Sackler and DeLeo were packing up, off to follow a lead on the whereabouts of a forger of Social Security checks who had been working overtime in recent months.
The object which the forger had in view is clearly stated in his preface; the reform of the canon law, or rather its better application.
Abounds in matter spoken by Mary and Darnley which could not be borrowed by the hypothetical forger from Crawford's Declaration, for it does not contain the facts.
These facts, again, in Letter II., are worthless to a forger, because they concern matters never alluded to in any of the records; never employed in any indictment (though Lennox's are copious in private talk between Darnley and Mary, "reports of her servants"), and totally useless for the purposes of the accusers.

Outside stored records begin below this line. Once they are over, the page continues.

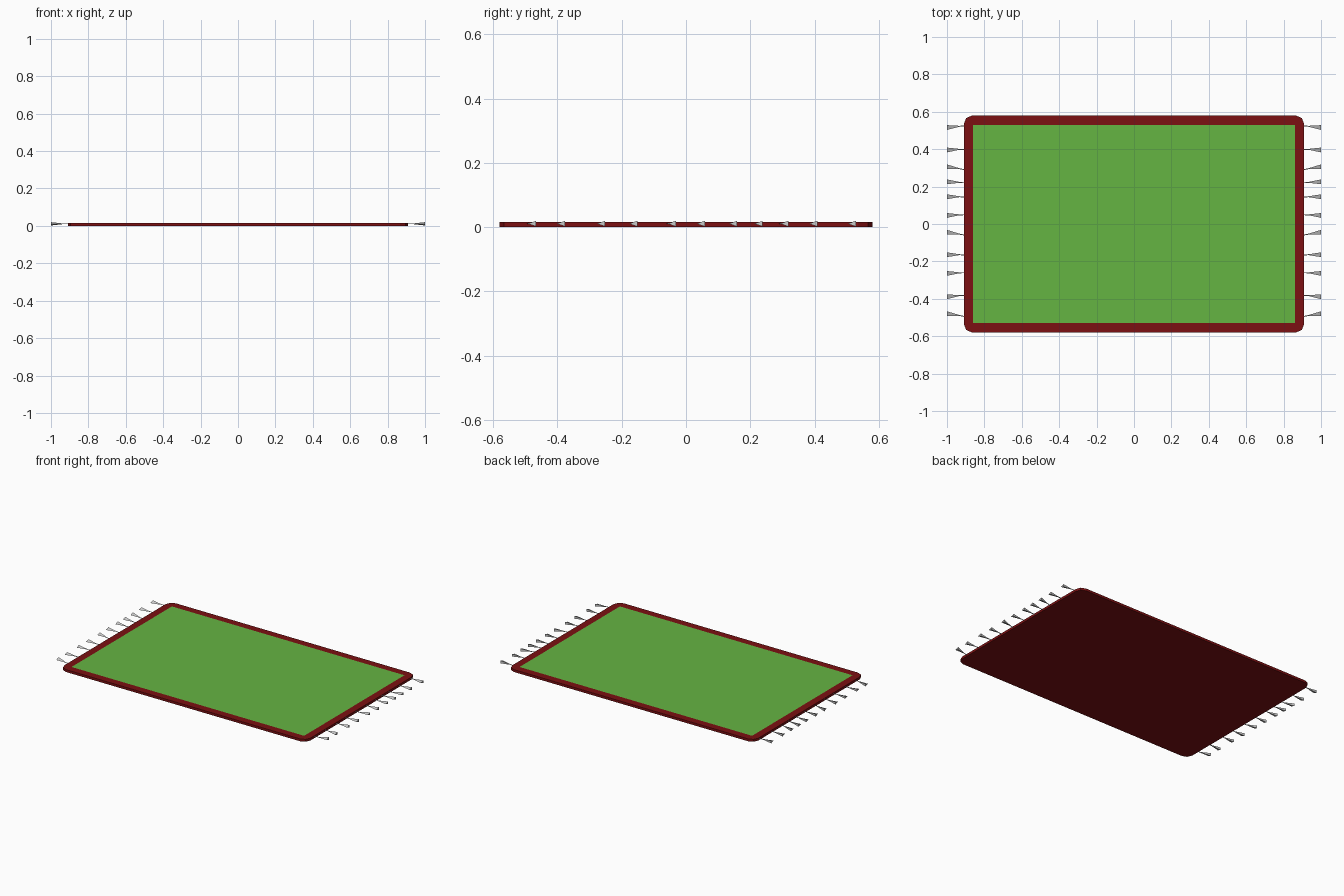
import bpy, bmesh, math
from mathutils import Vector

if "Cube" in bpy.data.objects:
    bpy.data.objects.remove(bpy.data.objects["Cube"])


def material(name, color):
    m = bpy.data.materials.new(name)
    m.diffuse_color = color
    m.use_nodes = True
    m.node_tree.nodes["Principled BSDF"].inputs["Base Color"].default_value = m.diffuse_color
    return m


def finish(name, bm, mats=()):
    bmesh.ops.recalc_face_normals(bm, faces=bm.faces)
    mesh = bpy.data.meshes.new(name)
    bm.to_mesh(mesh)
    bm.free()
    ob = bpy.data.objects.new(name, mesh)
    bpy.context.collection.objects.link(ob)
    for m in mats:
        mesh.materials.append(m)
    return ob


red = material("border_red", (0.20, 0.005, 0.006, 1))
green = material("field_green", (0.13, 0.46, 0.055, 1))

# Rug slab with clipped round corners and an inset green field on top
HX, HY, TOP, R = 0.91, 0.58, 0.016, 0.045
bm = bmesh.new()
inner = [bm.verts.new((sx * 0.86, sy * 0.53, TOP))
         for sx, sy in ((1, 1), (-1, 1), (-1, -1), (1, -1))]
upper, corners = [], []
for k, (sx, sy) in enumerate(((1, 1), (-1, 1), (-1, -1), (1, -1))):
    arc = []
    for i in range(3):
        a = math.radians(90 * k + 45 * i)
        arc.append(bm.verts.new((sx * (HX - R) + R * math.cos(a),
                                 sy * (HY - R) + R * math.sin(a), TOP)))
    corners.append(arc)
    upper += arc
lower = [bm.verts.new((v.co.x, v.co.y, 0)) for v in upper]
for k in range(4):
    arc, nxt = corners[k], corners[(k + 1) % 4]
    for a, b in zip(arc, arc[1:]):
        bm.faces.new((inner[k], a, b))
    bm.faces.new((inner[k], arc[-1], nxt[0], inner[(k + 1) % 4]))
n = len(upper)
for i in range(n):
    j = (i + 1) % n
    bm.faces.new((upper[i], lower[i], lower[j], upper[j]))
bm.faces.new(lower[::-1])
field = bm.faces.new(inner)
field.material_index = 1
finish("rug", bm, (red, green))

# Tassels: three-sided cords flaring to the outer end (root y, tip y)
tassels = [(0.525, 0.52), (0.40, 0.40), (0.29, 0.31), (0.22, 0.23),
           (0.145, 0.15), (0.05, 0.05), (-0.06, -0.04), (-0.165, -0.16),
           (-0.26, -0.26), (-0.38, -0.385), (-0.495, -0.475)]
for side, label in ((1, "right"), (-1, "left")):
    bm = bmesh.new()
    for y0, y1 in tassels:
        rings = []
        for x, r in ((0.90, 0.003), (0.935, 0.0035), (1.0, 0.017)):
            y = y0 + (y1 - y0) * (x - 0.90) / 0.10
            rings.append([bm.verts.new((side * x,
                                        y + r * math.cos(a),
                                        0.011 + 0.6 * r * math.sin(a)))
                          for a in (math.pi, math.pi / 3, -math.pi / 3)])
        for p, q in zip(rings, rings[1:]):
            for i in range(3):
                j = (i + 1) % 3
                bm.faces.new((p[i], p[j], q[j], q[i]))
        bm.faces.new(rings[0])
        bm.faces.new(rings[-1])
    finish("tassels_" + label, bm)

Who but Mary herself could have written about this unknown affair of the Bishop, and what had the supposed forger to gain by inventing and adding these references to affairs unconnected with the case?